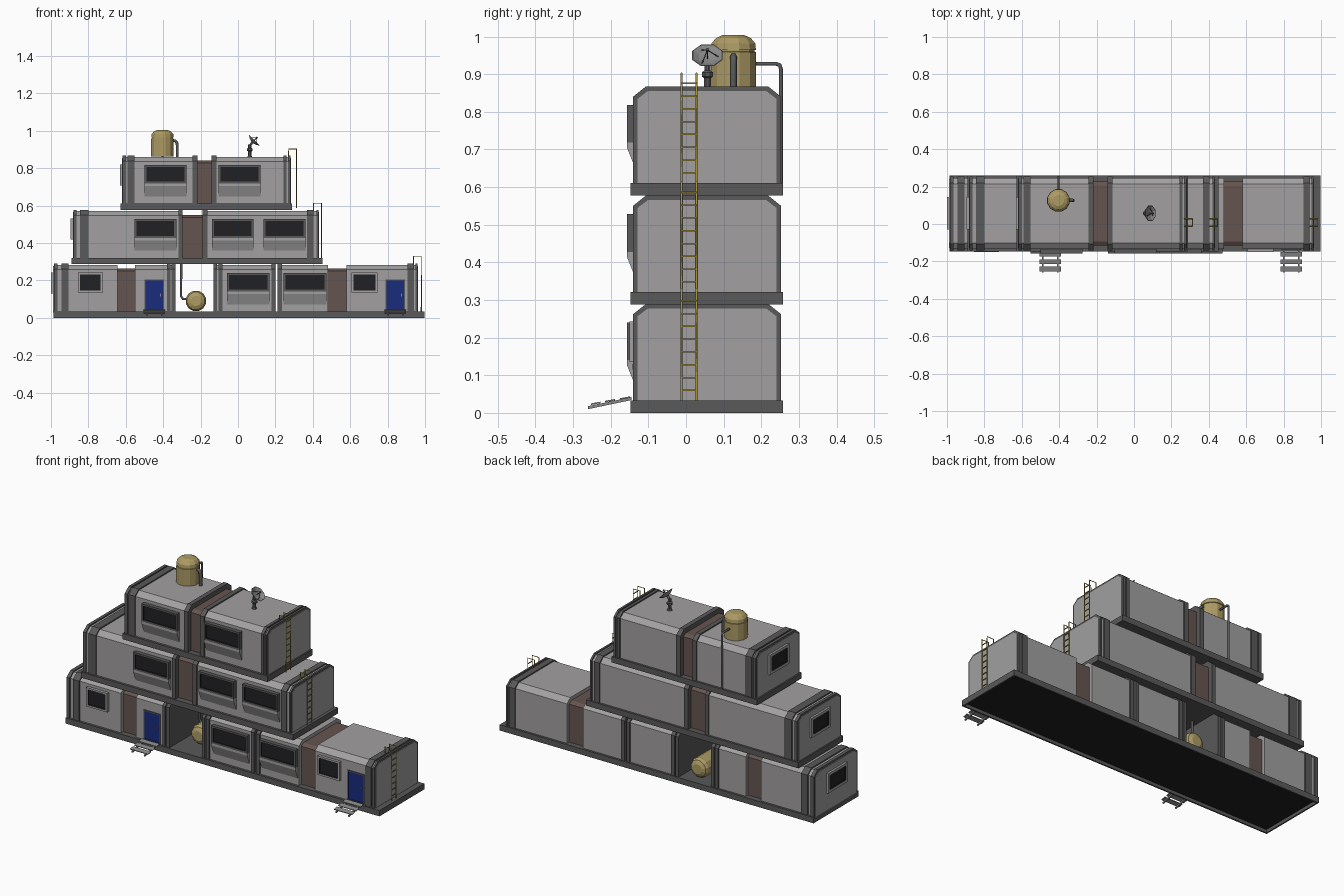
import bpy, bmesh, math
from mathutils import Matrix, Vector

if "Cube" in bpy.data.objects:
    bpy.data.objects.remove(bpy.data.objects["Cube"])


def mat(name, r, g, b):
    m = bpy.data.materials.new(name)
    m.diffuse_color = (r, g, b, 1)
    m.use_nodes = True
    m.node_tree.nodes["Principled BSDF"].inputs["Base Color"].default_value = m.diffuse_color
    return m


PANEL = mat("panel_grey", .36, .35, .35)
DARK = mat("dark_grey", .1, .1, .1)
BROWN = mat("brown", .13, .09, .08)
GLASS = mat("dark_glass", .015, .015, .017)
BLUE = mat("door_blue", .01, .025, .2)
YELLOW = mat("ladder_yellow", .4, .3, .04)
GOLD = mat("tank_gold", .42, .33, .13)
STEEL = mat("steel", .25, .25, .25)


def finish(bm, name, *mats):
    bmesh.ops.recalc_face_normals(bm, faces=bm.faces)
    me = bpy.data.meshes.new(name)
    bm.to_mesh(me)
    bm.free()
    for m in mats:
        me.materials.append(m)
    ob = bpy.data.objects.new(name, me)
    bpy.context.collection.objects.link(ob)
    return ob


def prism_bm(profile, x0, x1):
    bm = bmesh.new()
    a = [bm.verts.new((x0, y, z)) for y, z in profile]
    b = [bm.verts.new((x1, y, z)) for y, z in profile]
    n = len(a)
    bm.faces.new(a)
    bm.faces.new(b[::-1])
    for i in range(n):
        bm.faces.new((a[i], b[i], b[(i + 1) % n], a[(i + 1) % n]))
    bmesh.ops.recalc_face_normals(bm, faces=bm.faces)
    return bm


def prism(name, profile, x0, x1, m):
    return finish(prism_bm(profile, x0, x1), name, m)


def box(name, x0, x1, y0, y1, z0, z1, m):
    return prism(name, [(y0, z0), (y1, z0), (y1, z1), (y0, z1)], x0, x1, m)


def section(z, t):
    """Module cross-section with chamfered roof edges, shrunk by t."""
    k = t * .45
    return [(-.141 + t, z + .03), (-.141 + t, z + .262 - k), (-.106 + k, z + .29 - t),
            (.218 - k, z + .29 - t), (.253 - t, z + .262 - k), (.253 - t, z + .03)]


def inset_panel(name, profile, x0, x1, border, depth, m, fill, matrix=None):
    """Prism whose front (-y) face is inset, pushed in and recoloured."""
    bm = prism_bm(profile, x0, x1)
    f = min(bm.faces, key=lambda f: f.normal.y)
    bmesh.ops.inset_region(bm, faces=[f], thickness=border, use_even_offset=True)
    f.material_index = 1
    r = bmesh.ops.extrude_discrete_faces(bm, faces=[f])
    g = r["faces"][0]
    g.material_index = 1
    bmesh.ops.translate(bm, verts=g.verts, vec=(0, depth, 0))
    if matrix:
        bm.transform(matrix)
    return finish(bm, name, m, fill)


def pipe(name, pts, r, m, res=1):
    cu = bpy.data.curves.new(name, "CURVE")
    cu.dimensions = "3D"
    cu.bevel_depth = r
    cu.bevel_resolution = res
    cu.use_fill_caps = True
    sp = cu.splines.new("POLY")
    sp.points.add(len(pts) - 1)
    for p, c in zip(sp.points, pts):
        p.co = (*c, 1)
    cu.materials.append(m)
    ob = bpy.data.objects.new(name, cu)
    bpy.context.collection.objects.link(ob)
    bpy.ops.object.select_all(action="DESELECT")
    ob.select_set(True)
    bpy.context.view_layer.objects.active = ob
    bpy.ops.object.convert(target="MESH")


def lathe(name, profile, sides, matrix, m):
    """Closed turned solid from (radius, height) points."""
    bm = bmesh.new()
    rings = [[bm.verts.new((r * math.cos(2 * math.pi * (i + .5) / sides),
                            r * math.sin(2 * math.pi * (i + .5) / sides), h))
              for i in range(sides)] for r, h in profile]
    for a, b in zip(rings, rings[1:]):
        for i in range(sides):
            j = (i + 1) % sides
            bm.faces.new((a[i], a[j], b[j], b[i]))
    bm.faces.new(rings[0])
    bm.faces.new(rings[-1])
    bm.transform(matrix)
    return finish(bm, name, m)


# Three storeys: base z, slab span, panels, frame bands, brown connectors, ladder x
LEVELS = [
    (0, (-.987, .997),
     [(-.98, -.645), (-.55, -.34), (-.128, .198), (.214, .48), (.58, .957)],
     [(-.985, -.965), (-.945, -.905), (-.38, -.362), (-.355, -.335), (-.13, -.112),
      (-.105, -.083), (.18, .2), (.212, .235), (.905, .94), (.95, .96)],
     [(-.65, -.545), (.475, .585)], .98),
    (.288, (-.89, .452),
     [(-.875, -.3), (-.188, .428)],
     [(-.88, -.863), (-.845, -.8), (-.318, -.297), (-.19, -.163), (.37, .404), (.42, .431)],
     [(-.305, -.18)], .446),
    (.578, (-.628, .29),
     [(-.612, -.222), (-.138, .278)],
     [(-.617, -.6), (-.592, -.553), (-.243, -.217), (-.142, -.115), (.243, .26), (.268, .28)],
     [(-.225, -.13)], .313),
]
BIG = [[(-.06, .168), (.243, .473)],
       [(-.553, -.33), (-.14, .083), (.136, .36)],
       [(-.5, -.275), (-.105, .12)]]

for n, (z, (s0, s1), panels, bands, links, lx) in enumerate(LEVELS):
    tag = f"level_{n + 1}"
    # Floor slab, hollow underneath
    bm = prism_bm([(-.147, z), (.258, z), (.258, z + .033), (-.147, z + .033)], s0, s1)
    if n == 0:
        f = min(bm.faces, key=lambda f: f.normal.z)
        bmesh.ops.inset_region(bm, faces=[f], thickness=.012)
        g = bmesh.ops.extrude_discrete_faces(bm, faces=[f])["faces"][0]
        g.material_index = 1
        bmesh.ops.translate(bm, verts=g.verts, vec=(0, 0, .018))
    finish(bm, tag + "_floor_slab", DARK, GLASS)
    for x0, x1 in panels:
        prism(tag + "_wall_module", section(z, .007), x0, x1, PANEL)
    for x0, x1 in bands:
        prism(tag + "_frame_band", section(z, 0), x0, x1, DARK)
    for x0, x1 in links:
        prism(tag + "_connector", section(z, .027), x0, x1, BROWN)
    # Light end plates
    for x in (bands[0][0], bands[-1][1]):
        prism(tag + "_end_plate", section(z, .012), x - .003, x + .003, PANEL)
    # Bay windows with sloped underside
    for x0, x1 in BIG[n]:
        prof = [(-.13, z + .24), (-.157, z + .24), (-.157, z + .127),
                (-.135, z + .072), (-.13, z + .072)]
        bay = prof[:2] + [(-.157, z + .14), (-.13, z + .14)]
        inset_panel(tag + "_bay_window", bay, x0, x1, .011, .008, DARK, GLASS)
        prism(tag + "_bay_sill", [(-.13, z + .14), (-.157, z + .14)] + prof[2:], x0, x1, PANEL)
    # Window on the left end
    M = Matrix.Translation((bands[0][0] - .001, .057, z)) @ Matrix.Rotation(-math.pi / 2, 4, "Z")
    inset_panel(tag + "_end_window", [(.004, .13), (.004, .243), (-.014, .243), (-.014, .13)],
                -.087, .087, .016, .006, PANEL, GLASS, M)
    # Ladder hooked over the roof edge
    top = z + (.33 if n == 0 else .325)
    for y in (-.012, .028):
        pipe(tag + "_ladder_rail", [(lx, y, z + .033 if n == 0 else z + .01), (lx, y, top),
                                    (lx - .042, y, top), (lx - .042, y, z + .28)], .003, YELLOW, 0)
    for i in range(8):
        h = z + .06 + i * .034
        box(tag + "_ladder_rung", lx - .002, lx + .002, -.012, .028, h - .002, h + .002, YELLOW)

# Small ground-floor windows
for x0, x1 in [(-.855, -.723), (.607, .745)]:
    inset_panel("small_window", [(-.13, .135), (-.13, .243), (-.15, .243), (-.15, .135)],
                x0, x1, .011, .008, PANEL, GLASS)

# Doors and front steps
for x in (-.448, .841):
    inset_panel("door", [(-.13, .036), (-.13, .206), (-.139, .206), (-.139, .036)],
                x - .053, x + .053, .006, .004, DARK, BLUE)
    box("door_handle", x + .03, x + .036, -.142, -.134, .115, .13, STEEL)
    for sx in (-.04, .04):
        prism("step_stringer", [(-.26, .01), (-.145, .034), (-.145, .042), (-.26, .018)],
              x + sx - .004, x + sx + .004, STEEL)
    for y, h in [(-.24, .026), (-.202, .033), (-.162, .04)]:
        prism("step_tread", [(y - .013, h - .005), (y + .013, h), (y + .013, h + .004),
                             (y - .013, h - .001)], x - .057, x + .057, STEEL)

# Roof water tank with two pipes
lathe("roof_tank", [(.062, 0), (.062, .095), (.058, .096), (.058, .1), (.062, .101),
                    (.06, .118), (.048, .132), (.03, .14)], 12,
      Matrix.Translation((-.404, .126, .864)), GOLD)
pipe("roof_tank_side_pipe", [(-.35, .126, .948), (-.336, .126, .947), (-.327, .126, .938),
                             (-.325, .126, .925), (-.325, .126, .86)], .009, DARK)
pipe("roof_tank_drain_pipe", [(-.404, .18, .928), (-.404, .24, .928), (-.404, .249, .924),
                              (-.404, .252, .914), (-.404, .252, .6)], .006, DARK)

# Lying tank in the open ground-floor bay
lathe("bay_tank", [(.028, -.13), (.048, -.12), (.056, -.105), (.056, .105), (.048, .12), (.028, .13)],
      12, Matrix.Translation((-.225, .09, .091)) @ Matrix.Rotation(math.pi / 2, 4, "X"), GOLD)
pipe("bay_tank_pipe", [(-.275, .09, .1), (-.295, .09, .102), (-.304, .09, .115),
                       (-.304, .09, .29)], .007, DARK)

# Satellite dish on a short mast
lathe("dish_mast", [(.015, 0), (.01, .008), (.01, .03), (.016, .034), (.016, .045), (.009, .05),
                    (.009, .068)], 8, Matrix.Translation((.063, .057, .86)), DARK)
aim = Vector((1, 0, 1)).to_track_quat("Z", "Y").to_matrix().to_4x4()
D = Matrix.Translation((.08, .057, .943)) @ aim
lathe("dish_bowl", [(.008, -.006), (.026, -.001), (.044, .01), (.042, .011), (.025, .002),
                    (.006, -.002)], 8, D, STEEL)
lathe("dish_feed", [(.002, -.003), (.002, .026), (.005, .027), (.005, .033)], 6, D, DARK)
for a in (0, 1, 2):
    ang = a * 2 * math.pi / 3
    pipe("dish_strut", [D @ Vector((.03 * math.cos(ang), .03 * math.sin(ang), .004)),
                        D @ Vector((0, 0, .03))], .0015, DARK, 0)
pipe("dish_arm", [(.063, .057, .92), D @ Vector((0, 0, -.004))], .007, DARK)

Work to complete >> Report back every line of the entries in which "profile" occurs.

Output for this exercise >>
def prism_bm(profile, x0, x1):
    a = [bm.verts.new((x0, y, z)) for y, z in profile]
    b = [bm.verts.new((x1, y, z)) for y, z in profile]
def prism(name, profile, x0, x1, m):
    return finish(prism_bm(profile, x0, x1), name, m)
def inset_panel(name, profile, x0, x1, border, depth, m, fill, matrix=None):
    bm = prism_bm(profile, x0, x1)
def lathe(name, profile, sides, matrix, m):
              for i in range(sides)] for r, h in profile]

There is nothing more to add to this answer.